What you are asked to do:
The data below holds a line containing "new THREE.Vector3(sx * x, sy" and a line containing "baseTop + panelHalf, 0);"; please quote exactly those two lines and every line between them, and nothing else.

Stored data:
══════════════════════════════

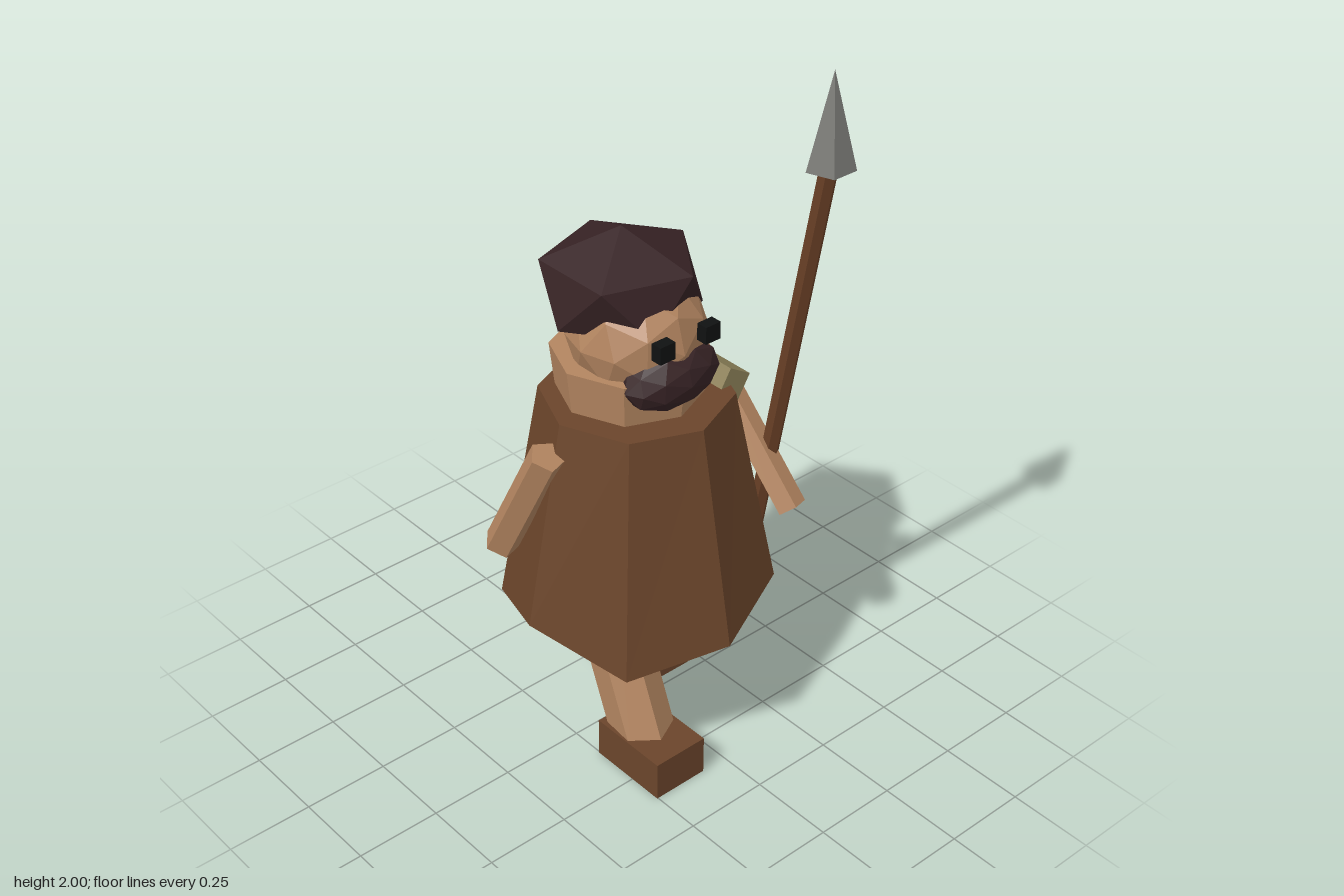
import * as THREE from 'three';

const paint = (name, color) => {
  const m = new THREE.MeshStandardMaterial({ color, flatShading: true });
  m.name = name;
  return m;
};

export function createModel() {
  const skin = paint('skin', 0xb38560);
  const leather = paint('brown leather', 0x6b452b);
  const wood = paint('wood', 0x683f25);
  const hairDark = paint('dark hair', 0x372325);
  const olive = paint('olive cloth', 0x8d8159);
  const metal = paint('grey metal', 0x797975);
  const black = paint('black', 0x101212);

  const model = new THREE.Group();
  model.name = 'spearman';

  const add = (name, geometry, material, x = 0, y = 0, z = 0) => {
    const mesh = new THREE.Mesh(geometry, material);
    mesh.name = name;
    mesh.position.set(x, y, z);
    model.add(mesh);
    return mesh;
  };

  // A straight faceted limb or pole between two points
  const limb = (name, a, b, radius, sides, material) => {
    const from = new THREE.Vector3(...a), to = new THREE.Vector3(...b);
    const dir = to.clone().sub(from);
    const mesh = add(name, new THREE.CylinderGeometry(radius, radius, dir.length(), sides), material);
    mesh.position.copy(from).add(to).multiplyScalar(0.5);
    mesh.quaternion.setFromUnitVectors(new THREE.Vector3(0, 1, 0), dir.normalize());
    return mesh;
  };

  // Eight-sided cloak with an uneven hem
  const hem = [0.435, 0.48, 0.475, 0.38, 0.475, 0.385, 0.475, 0.385];
  const cloak = new THREE.CylinderGeometry(0.265, 0.385, 1.075, 8, 1);
  cloak.translate(0, 1.075 / 2, 0);
  const p = cloak.attributes.position;
  for (let i = 0; i < p.count; i++) {
    if (p.getY(i) > 0.5) continue;
    const x = p.getX(i), z = p.getZ(i);
    const step = Math.round(Math.atan2(x, z) / (Math.PI / 4) + 8) % 8;
    p.setY(i, Math.hypot(x, z) < 0.01 ? 0.44 : hem[step]);
  }
  add('cloak', cloak, leather, -0.02, 0, 0);

  // Neck collar and head
  add('collar', new THREE.CylinderGeometry(0.217, 0.195, 0.2, 8), skin, -0.02, 1.1, -0.025);
  const head = add('head', new THREE.IcosahedronGeometry(0.2, 1), skin, -0.02, 1.265, 0);
  head.scale.set(0.95, 0.95, 0.95);

  // Hair: a squashed icosahedron standing on one corner
  const hair = new THREE.IcosahedronGeometry(0.24, 0);
  hair.rotateZ(-Math.atan(2 / (1 + Math.sqrt(5))));
  hair.scale(1, 0.67, 1);
  add('hair', hair, hairDark, -0.02, 1.382, -0.06);

  // Beard
  const beard = new THREE.IcosahedronGeometry(1, 1);
  beard.scale(0.155, 0.09, 0.085);
  add('beard', beard, hairDark, -0.02, 1.185, 0.135);

  // Eyes
  for (const x of [-0.1, 0.055]) {
    add('eye', new THREE.BoxGeometry(0.05, 0.05, 0.034), black, x, 1.315, 0.197);
  }

  // Tilted shoulder pad
  const pad = add('shoulderPad', new THREE.BoxGeometry(0.083, 0.118, 0.3), olive, 0.186, 1.056, 0);
  pad.rotation.z = -0.55;

  // Arms
  limb('leftArm', [0.287, 0.99, -0.005], [0.33, 0.66, 0.25], 0.045, 5, skin);
  limb('rightArm', [-0.328, 0.995, 0.0], [-0.355, 0.63, -0.18], 0.05, 5, skin);

  // Striding legs and shoes
  limb('leftLeg', [0.105, 0.6, 0.03], [0.117, 0.06, -0.205], 0.088, 6, skin);
  limb('rightLeg', [-0.155, 0.6, -0.03], [-0.167, 0.06, 0.21], 0.09, 6, skin);
  add('leftShoe', new THREE.BoxGeometry(0.172, 0.12, 0.247), leather, 0.12, 0.06, -0.153);
  add('rightShoe', new THREE.BoxGeometry(0.172, 0.12, 0.25), leather, -0.167, 0.06, 0.23);

  // Spear
  limb('spearShaft', [0.335, 0.125, 0.03], [0.335, 1.74, 0.325], 0.026, 6, wood);
  const tip = add('spearHead', new THREE.ConeGeometry(0.068, 0.265, 5), metal, 0.335, 1.8675, 0.327);
  tip.rotation.y = Math.PI;

  return model;
}
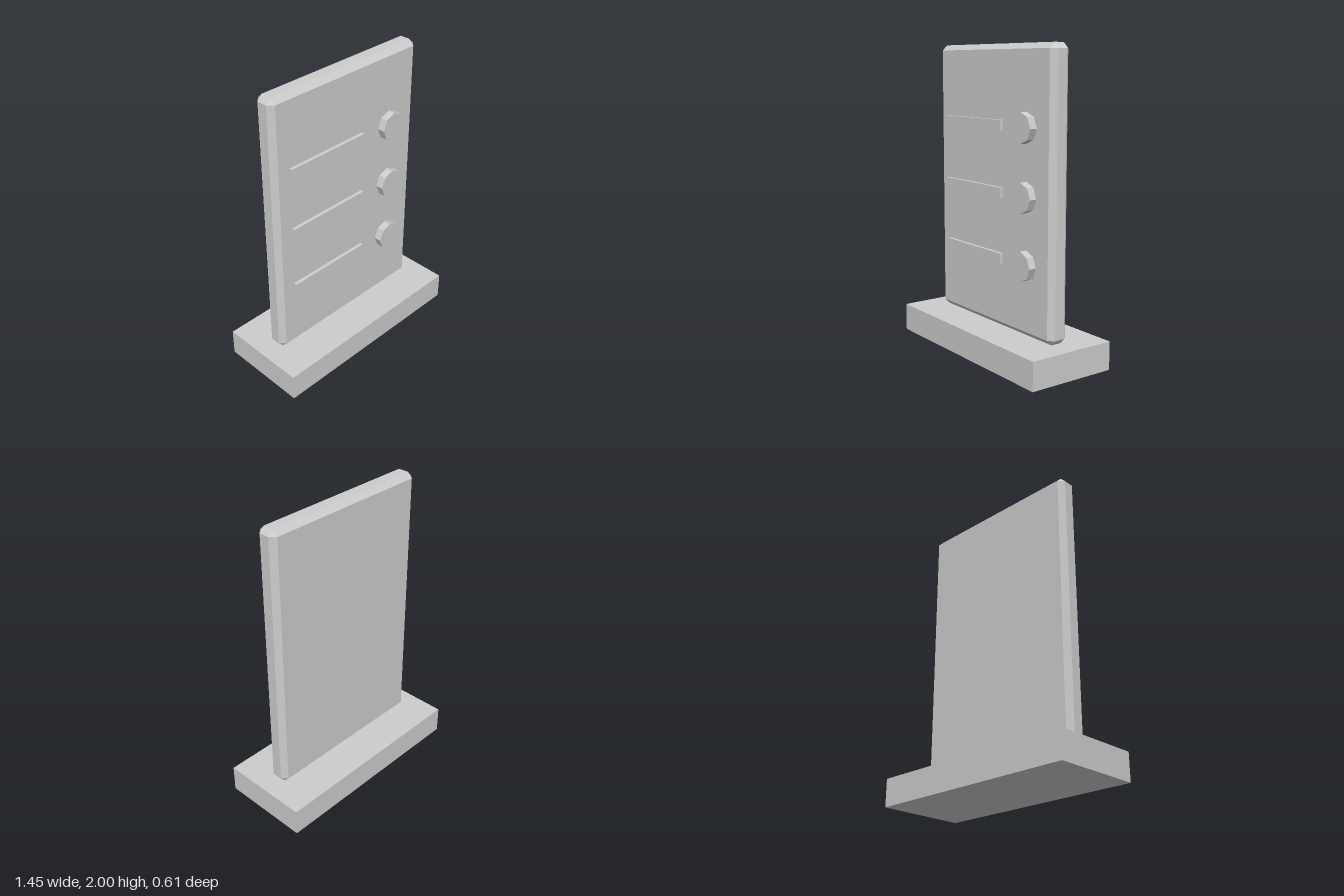
import * as THREE from 'three';
import { ConvexGeometry } from 'three/addons/geometries/ConvexGeometry.js';

// Box with every edge cut at 45 degrees, from half sizes and the cut width
function chamferedBox(x, y, z, c) {
  const points = [];
  for (const sx of [-1, 1]) for (const sy of [-1, 1]) for (const sz of [-1, 1]) {
    points.push(
      new THREE.Vector3(sx * x, sy * (y - c), sz * (z - c)),
      new THREE.Vector3(sx * (x - c), sy * y, sz * (z - c)),
      new THREE.Vector3(sx * (x - c), sy * (y - c), sz * z)
    );
  }
  return new ConvexGeometry(points);
}

export function createModel() {
  const model = new THREE.Group();
  model.name = 'signPanel';
  const grey = new THREE.MeshStandardMaterial({ color: 0xcccccc, flatShading: true });
  grey.name = 'light grey';

  const add = (name, geometry, x, y, z) => {
    const mesh = new THREE.Mesh(geometry, grey);
    mesh.name = name;
    mesh.position.set(x, y, z);
    model.add(mesh);
  };

  // Foot and upright panel
  const baseTop = 0.184, panelHalf = (2 - baseTop) / 2, front = 0.07;
  add('base', new THREE.BoxGeometry(1.452, baseTop, 0.605), 0, baseTop / 2, 0);
  add('panel', chamferedBox(0.605, panelHalf, front, 0.035), 0, baseTop + panelHalf, 0);

  // Three rows, each with a raised bar and an eight-sided button
  const barGeometry = new THREE.BoxGeometry(0.605, 0.07, 0.023);
  const buttonGeometry = new THREE.CylinderGeometry(0.096, 0.096, 0.05, 8).rotateX(Math.PI / 2);
  [1.496, 1.071, 0.646].forEach((y, i) => {
    add(`bar${i + 1}`, barGeometry, -0.184, y, front + 0.0115);
    add(`button${i + 1}`, buttonGeometry, 0.361, y, front + 0.025);
  });

  return model;
}
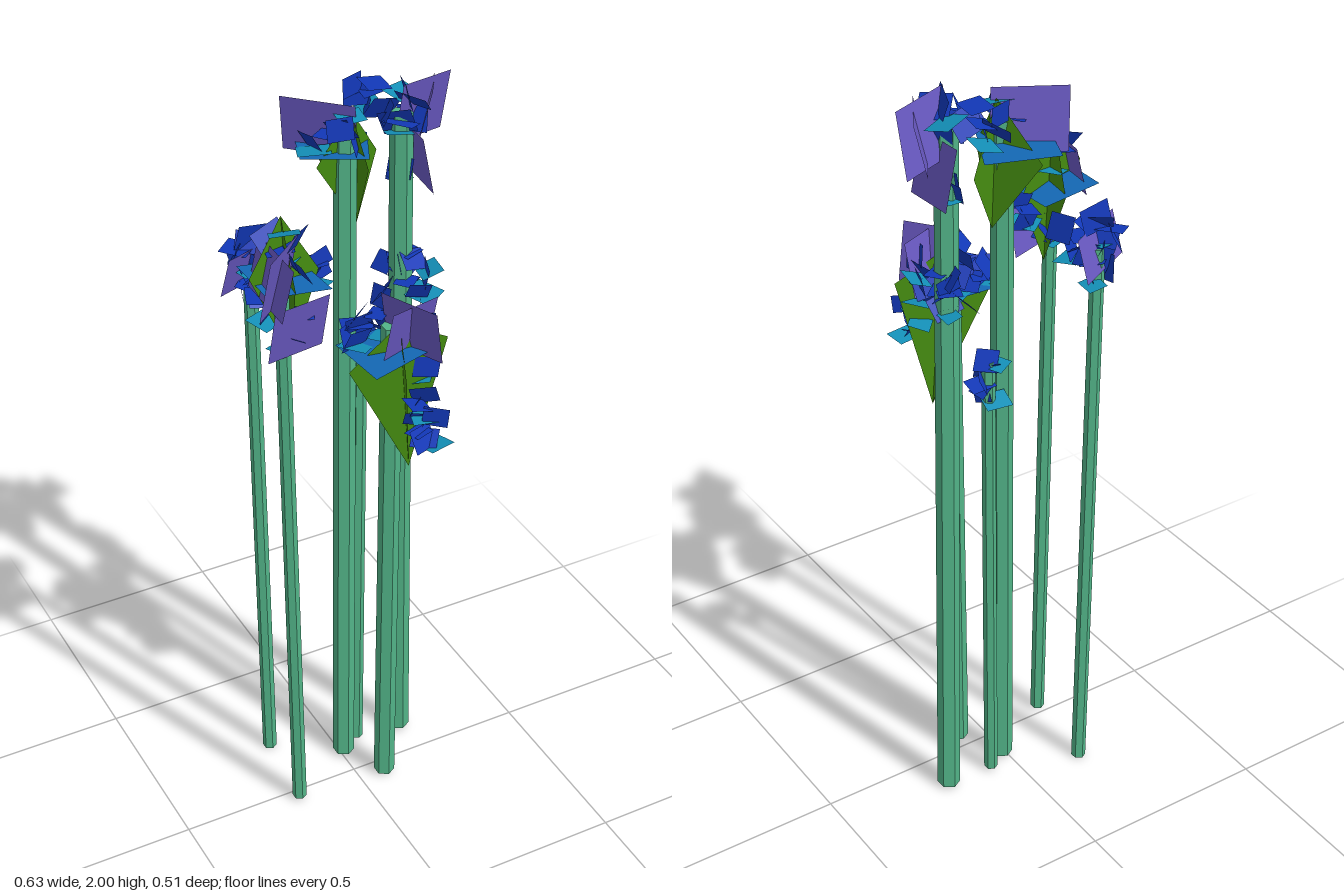
import * as THREE from 'three';

const mat = (color) => new THREE.MeshStandardMaterial({ color, flatShading: true, side: THREE.DoubleSide });
const stemMat = mat(0x52b488), green = mat(0x458c10), lidBlue = mat(0x1468b4);
const purple = mat(0x6a5ac4), blue = mat(0x1238b8), teal = mat(0x1490b8);

let seed = 7;
const rnd = (a, b) => {
  seed = (seed * 16807) % 2147483647;
  return a + (b - a) * (seed / 2147483647);
};

// Flat four-cornered card
function card(name, corners, material) {
  const g = new THREE.BufferGeometry();
  g.setAttribute('position', new THREE.Float32BufferAttribute(corners.flat(), 3));
  g.setIndex([0, 1, 2, 0, 2, 3]);
  g.computeVertexNormals();
  const m = new THREE.Mesh(g, material);
  m.name = name;
  return m;
}

// Slim hexagonal stalk between two points
function stem(a, b, r) {
  const from = new THREE.Vector3(...a), to = new THREE.Vector3(...b);
  const dir = to.clone().sub(from);
  const m = new THREE.Mesh(new THREE.CylinderGeometry(r * 0.95, r, dir.length(), 6), stemMat);
  m.name = 'stem';
  m.position.copy(from).add(to).multiplyScalar(0.5);
  m.quaternion.setFromUnitVectors(new THREE.Vector3(0, 1, 0), dir.normalize());
  return m;
}

// Flower head: two crossed upright green kites under a nearly level blue leaf
function flowerHead({ top, bottom, left, right, front, back, lid }) {
  const g = new THREE.Group();
  g.name = 'flowerHead';
  g.add(card('greenLeaf', [bottom, right, top, left], green));
  g.add(card('greenLeaf', [bottom, back, top, front], green));
  g.add(card('levelLeaf', lid, lidBlue));
  return g;
}

// Upright petal over a ground line, leaning a little
function petal([x0, z0, x1, z1], y0, y1, lean = 0.015, tip = 0.012) {
  const l = Math.hypot(x1 - x0, z1 - z0);
  const nx = (-(z1 - z0) / l) * lean, nz = ((x1 - x0) / l) * lean;
  return card('petal', [
    [x0 - nx, y0 + tip, z0 - nz], [x1 - nx, y0, z1 - nz],
    [x1 + nx, y1 - tip, z1 + nz], [x0 + nx, y1, z0 + nz],
  ], purple);
}

// Loose bunch of small leaves, spread evenly upwards through a box
function bunch([x, y, z], [sx, sy, sz], count, size) {
  const g = new THREE.Group();
  g.name = 'leafBunch';
  for (let i = 0; i < count; i++) {
    const flat = i % 3 === 0;
    const s = size * rnd(0.8, 1.15);
    const leaf = new THREE.Mesh(new THREE.PlaneGeometry(s, s * 0.8), flat && i % 2 === 0 ? teal : blue);
    leaf.name = 'leaf';
    leaf.position.set(x + rnd(-sx, sx), y + sy * ((2 * i) / (count - 1) - 1), z + rnd(-sz, sz));
    leaf.rotation.set(flat ? rnd(-1.9, -1.2) : rnd(-1, 0.6), rnd(0, 6.28), rnd(-0.4, 0.4), 'YXZ');
    g.add(leaf);
  }
  return g;
}

export function createModel() {
  const model = new THREE.Group();
  model.name = 'flowerStalks';

  // Stalks: foot, top, radius
  [
    [[-0.18, 0.01, 0.025], [-0.212, 1.62, 0.045], 0.019],
    [[-0.16, 0.003, -0.2], [-0.178, 1.55, -0.195], 0.019],
    [[0.01, 0.012, -0.08], [0.033, 1.9, -0.105], 0.029],
    [[0.196, 0.012, -0.105], [0.172, 1.92, -0.09], 0.03],
    [[0.072, 0.012, 0.042], [0.065, 1.46, 0.07], 0.028],
    [[0.068, 0.012, -0.115], [0.09, 1.3, -0.135], 0.018],
  ].forEach((s) => model.add(stem(...s)));

  // Flower heads
  [
    {
      top: [-0.2, 1.8, 0.025], bottom: [-0.175, 1.42, 0.02],
      left: [-0.285, 1.66, 0.03], right: [-0.09, 1.62, -0.005],
      front: [-0.2, 1.64, 0.095], back: [-0.18, 1.62, -0.06],
      lid: [[-0.27, 1.64, -0.07], [-0.115, 1.62, -0.07], [-0.105, 1.62, 0.095], [-0.27, 1.64, 0.095]],
    },
    {
      top: [0.045, 1.95, -0.1], bottom: [0.07, 1.64, -0.12],
      left: [-0.05, 1.83, -0.09], right: [0.145, 1.8, -0.16],
      front: [0.06, 1.82, -0.04], back: [0.0, 1.82, -0.22],
      lid: [[-0.03, 1.85, -0.255], [0.13, 1.84, -0.18], [0.06, 1.85, -0.035], [-0.09, 1.86, -0.095]],
    },
    {
      top: [0.07, 1.48, 0.1], bottom: [0.1, 1.06, 0.1],
      left: [-0.05, 1.36, 0.07], right: [0.19, 1.42, 0.12],
      front: [0.04, 1.37, 0.19], back: [0.1, 1.34, -0.02],
      lid: [[-0.05, 1.4, 0], [0.11, 1.41, -0.01], [0.12, 1.41, 0.145], [-0.035, 1.4, 0.18]],
    },
  ].forEach((h) => model.add(flowerHead(h)));

  // Purple petals: ground line, bottom, top
  [
    [[-0.305, 0.155, -0.18, 0.04], 1.6, 1.77],
    [[-0.255, 0.17, -0.24, -0.04], 1.6, 1.74],
    [[-0.26, 0.09, -0.1, 0.05], 1.44, 1.6],
    [[-0.26, -0.16, -0.11, -0.23], 1.49, 1.61],
    [[-0.085, -0.2, 0.055, -0.09], 1.82, 1.98],
    [[0.21, -0.17, 0.205, -0.015], 1.73, 1.89],
    [[0.16, -0.08, 0.31, -0.125], 1.83, 2.0],
    [[0.215, -0.05, 0.285, -0.165], 1.84, 1.98],
    [[0.055, 0.05, 0.13, 0.185], 1.39, 1.55],
    [[0.02, 0.135, 0.165, 0.09], 1.39, 1.54],
  ].forEach((p) => model.add(petal(...p)));

  // Leaf bunches: centre, half extents, count, leaf size
  [
    [[-0.18, 1.55, -0.203], [0.035, 0.08, 0.03], 12, 0.075],
    [[-0.185, 1.52, -0.09], [0.03, 0.05, 0.03], 6, 0.075],
    [[-0.085, 1.6, -0.035], [0.02, 0.03, 0.02], 5, 0.065],
    [[-0.21, 1.72, 0.03], [0.035, 0.05, 0.045], 7, 0.075],
    [[-0.18, 1.53, 0.02], [0.04, 0.07, 0.04], 6, 0.065],
    [[0.12, 1.93, -0.185], [0.025, 0.03, 0.025], 5, 0.075],
    [[0.0, 1.9, -0.11], [0.05, 0.04, 0.05], 7, 0.07],
    [[0.18, 1.93, -0.1], [0.055, 0.045, 0.06], 10, 0.075],
    [[0.2, 1.76, -0.12], [0.03, 0.02, 0.03], 3, 0.06],
    [[0.2, 1.5, -0.06], [0.025, 0.05, 0.045], 10, 0.07],
    [[0.17, 1.5, -0.14], [0.03, 0.05, 0.02], 6, 0.065],
    [[-0.01, 1.44, 0.02], [0.025, 0.03, 0.03], 6, 0.07],
    [[0.07, 1.47, 0.04], [0.03, 0.06, 0.04], 6, 0.07],
    [[0.13, 1.4, 0.09], [0.015, 0.09, 0.03], 6, 0.065],
    [[0.08, 1.26, 0.207], [0.025, 0.06, 0.025], 11, 0.065],
    [[0.1, 1.25, -0.135], [0.03, 0.06, 0.015], 8, 0.06],
  ].forEach((b) => model.add(bunch(...b)));

  return model;
}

══════════════════════════════

Answer to this problem:
      new THREE.Vector3(sx * x, sy * (y - c), sz * (z - c)),
      new THREE.Vector3(sx * (x - c), sy * y, sz * (z - c)),
      new THREE.Vector3(sx * (x - c), sy * (y - c), sz * z)
    );
  }
  return new ConvexGeometry(points);
}

export function createModel() {
  const model = new THREE.Group();
  model.name = 'signPanel';
  const grey = new THREE.MeshStandardMaterial({ color: 0xcccccc, flatShading: true });
  grey.name = 'light grey';

  const add = (name, geometry, x, y, z) => {
    const mesh = new THREE.Mesh(geometry, grey);
    mesh.name = name;
    mesh.position.set(x, y, z);
    model.add(mesh);
  };

  // Foot and upright panel
  const baseTop = 0.184, panelHalf = (2 - baseTop) / 2, front = 0.07;
  add('base', new THREE.BoxGeometry(1.452, baseTop, 0.605), 0, baseTop / 2, 0);
  add('panel', chamferedBox(0.605, panelHalf, front, 0.035), 0, baseTop + panelHalf, 0);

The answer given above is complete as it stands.